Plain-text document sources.
↓↓↓
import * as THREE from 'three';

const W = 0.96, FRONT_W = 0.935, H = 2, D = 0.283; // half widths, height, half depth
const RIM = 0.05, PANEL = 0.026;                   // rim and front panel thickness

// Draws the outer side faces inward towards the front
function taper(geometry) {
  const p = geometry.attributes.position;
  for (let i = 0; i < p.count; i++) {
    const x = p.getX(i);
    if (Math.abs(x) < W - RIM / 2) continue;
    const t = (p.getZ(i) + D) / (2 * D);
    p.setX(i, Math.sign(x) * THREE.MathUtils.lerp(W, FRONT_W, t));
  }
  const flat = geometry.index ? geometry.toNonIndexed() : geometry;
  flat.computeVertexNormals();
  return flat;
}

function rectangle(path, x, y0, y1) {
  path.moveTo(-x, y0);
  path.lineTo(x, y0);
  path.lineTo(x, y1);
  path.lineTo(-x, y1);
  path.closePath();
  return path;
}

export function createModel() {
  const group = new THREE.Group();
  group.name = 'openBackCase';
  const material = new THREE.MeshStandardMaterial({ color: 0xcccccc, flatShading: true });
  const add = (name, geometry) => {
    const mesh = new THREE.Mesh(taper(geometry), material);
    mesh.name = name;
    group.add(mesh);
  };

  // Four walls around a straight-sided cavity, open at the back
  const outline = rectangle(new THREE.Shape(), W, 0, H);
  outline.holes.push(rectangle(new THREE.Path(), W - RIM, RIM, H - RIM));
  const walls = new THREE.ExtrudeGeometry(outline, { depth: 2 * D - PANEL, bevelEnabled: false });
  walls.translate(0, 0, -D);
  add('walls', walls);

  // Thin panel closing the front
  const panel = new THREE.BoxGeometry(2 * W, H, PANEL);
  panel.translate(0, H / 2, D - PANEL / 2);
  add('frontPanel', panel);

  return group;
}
↑↑↑
↓↓↓
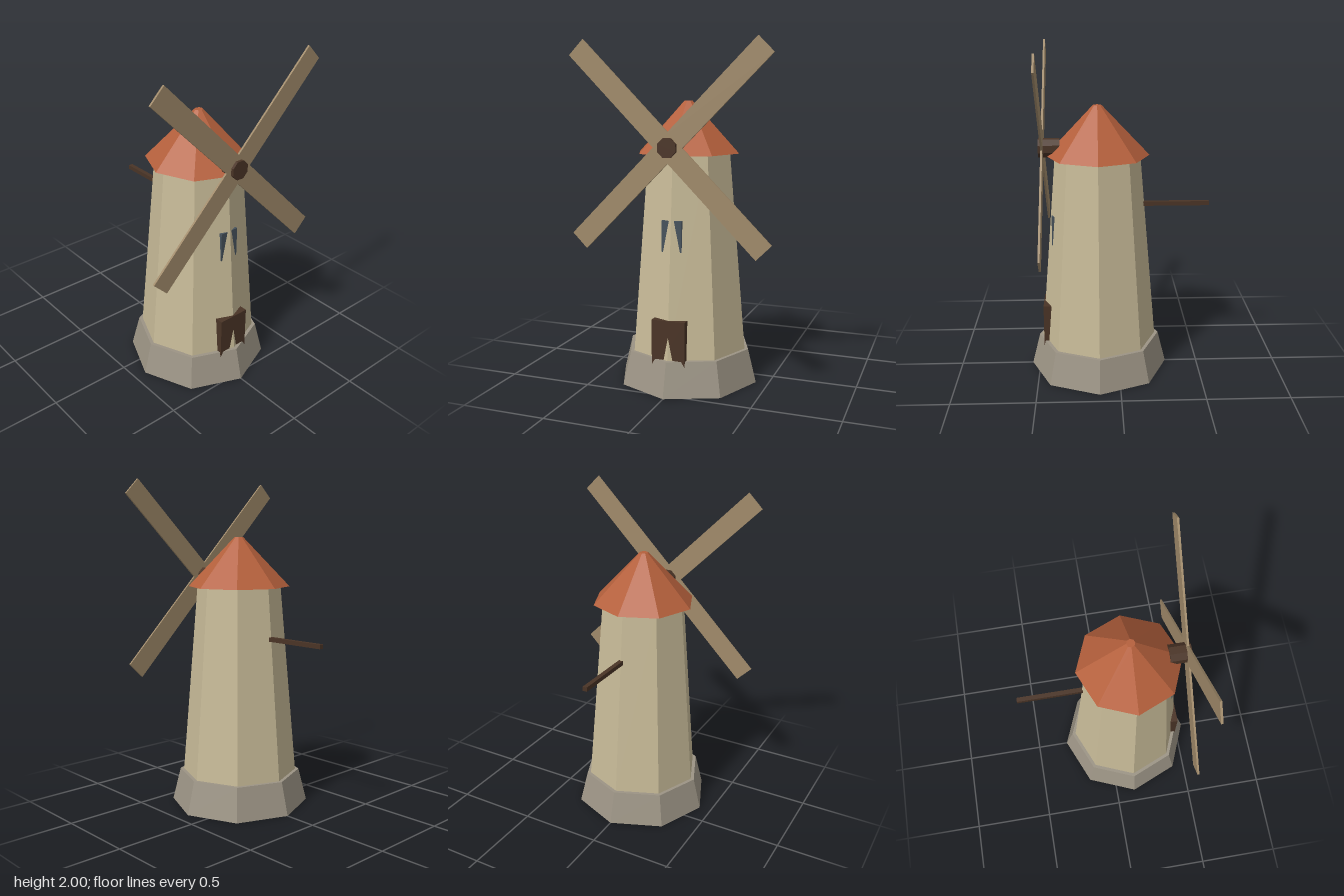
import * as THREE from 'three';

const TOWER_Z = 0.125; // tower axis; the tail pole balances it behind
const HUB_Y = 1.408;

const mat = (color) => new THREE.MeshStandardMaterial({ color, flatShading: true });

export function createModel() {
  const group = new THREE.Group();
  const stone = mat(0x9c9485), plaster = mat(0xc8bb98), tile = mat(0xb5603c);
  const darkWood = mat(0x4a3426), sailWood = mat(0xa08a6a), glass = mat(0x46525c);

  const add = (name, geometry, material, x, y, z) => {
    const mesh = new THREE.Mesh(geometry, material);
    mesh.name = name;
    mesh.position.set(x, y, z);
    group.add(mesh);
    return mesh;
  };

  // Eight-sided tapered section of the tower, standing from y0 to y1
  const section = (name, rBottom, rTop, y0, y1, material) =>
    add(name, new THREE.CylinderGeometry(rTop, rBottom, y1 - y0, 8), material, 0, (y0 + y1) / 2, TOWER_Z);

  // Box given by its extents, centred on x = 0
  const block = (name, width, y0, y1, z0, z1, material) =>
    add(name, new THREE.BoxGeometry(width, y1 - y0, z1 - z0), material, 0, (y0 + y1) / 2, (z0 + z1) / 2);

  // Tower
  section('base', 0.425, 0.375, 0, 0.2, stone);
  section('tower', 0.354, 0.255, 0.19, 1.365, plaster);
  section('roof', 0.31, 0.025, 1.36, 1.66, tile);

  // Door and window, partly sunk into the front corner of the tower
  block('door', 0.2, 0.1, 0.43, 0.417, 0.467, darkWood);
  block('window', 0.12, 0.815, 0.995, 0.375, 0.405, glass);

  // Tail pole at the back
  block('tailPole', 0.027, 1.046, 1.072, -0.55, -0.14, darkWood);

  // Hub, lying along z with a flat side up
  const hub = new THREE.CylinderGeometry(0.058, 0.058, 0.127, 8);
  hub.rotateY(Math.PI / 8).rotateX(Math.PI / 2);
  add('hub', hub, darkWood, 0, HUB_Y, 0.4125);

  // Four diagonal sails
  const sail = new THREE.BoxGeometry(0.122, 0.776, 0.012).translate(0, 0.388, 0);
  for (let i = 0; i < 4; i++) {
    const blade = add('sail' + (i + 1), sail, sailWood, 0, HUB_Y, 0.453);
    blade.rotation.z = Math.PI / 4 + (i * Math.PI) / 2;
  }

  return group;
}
↑↑↑
What is being asked. Could you return exactly the lines above from the line with "const TOWER_Z = 0.125;" to the line with "Four diagonal sails", both included, and nothing else?

Solution for this exercise.
const TOWER_Z = 0.125; // tower axis; the tail pole balances it behind
const HUB_Y = 1.408;

const mat = (color) => new THREE.MeshStandardMaterial({ color, flatShading: true });

export function createModel() {
  const group = new THREE.Group();
  const stone = mat(0x9c9485), plaster = mat(0xc8bb98), tile = mat(0xb5603c);
  const darkWood = mat(0x4a3426), sailWood = mat(0xa08a6a), glass = mat(0x46525c);

  const add = (name, geometry, material, x, y, z) => {
    const mesh = new THREE.Mesh(geometry, material);
    mesh.name = name;
    mesh.position.set(x, y, z);
    group.add(mesh);
    return mesh;
  };

  // Eight-sided tapered section of the tower, standing from y0 to y1
  const section = (name, rBottom, rTop, y0, y1, material) =>
    add(name, new THREE.CylinderGeometry(rTop, rBottom, y1 - y0, 8), material, 0, (y0 + y1) / 2, TOWER_Z);

  // Box given by its extents, centred on x = 0
  const block = (name, width, y0, y1, z0, z1, material) =>
    add(name, new THREE.BoxGeometry(width, y1 - y0, z1 - z0), material, 0, (y0 + y1) / 2, (z0 + z1) / 2);

  // Tower
  section('base', 0.425, 0.375, 0, 0.2, stone);
  section('tower', 0.354, 0.255, 0.19, 1.365, plaster);
  section('roof', 0.31, 0.025, 1.36, 1.66, tile);

  // Door and window, partly sunk into the front corner of the tower
  block('door', 0.2, 0.1, 0.43, 0.417, 0.467, darkWood);
  block('window', 0.12, 0.815, 0.995, 0.375, 0.405, glass);

  // Tail pole at the back
  block('tailPole', 0.027, 1.046, 1.072, -0.55, -0.14, darkWood);

  // Hub, lying along z with a flat side up
  const hub = new THREE.CylinderGeometry(0.058, 0.058, 0.127, 8);
  hub.rotateY(Math.PI / 8).rotateX(Math.PI / 2);
  add('hub', hub, darkWood, 0, HUB_Y, 0.4125);

  // Four diagonal sails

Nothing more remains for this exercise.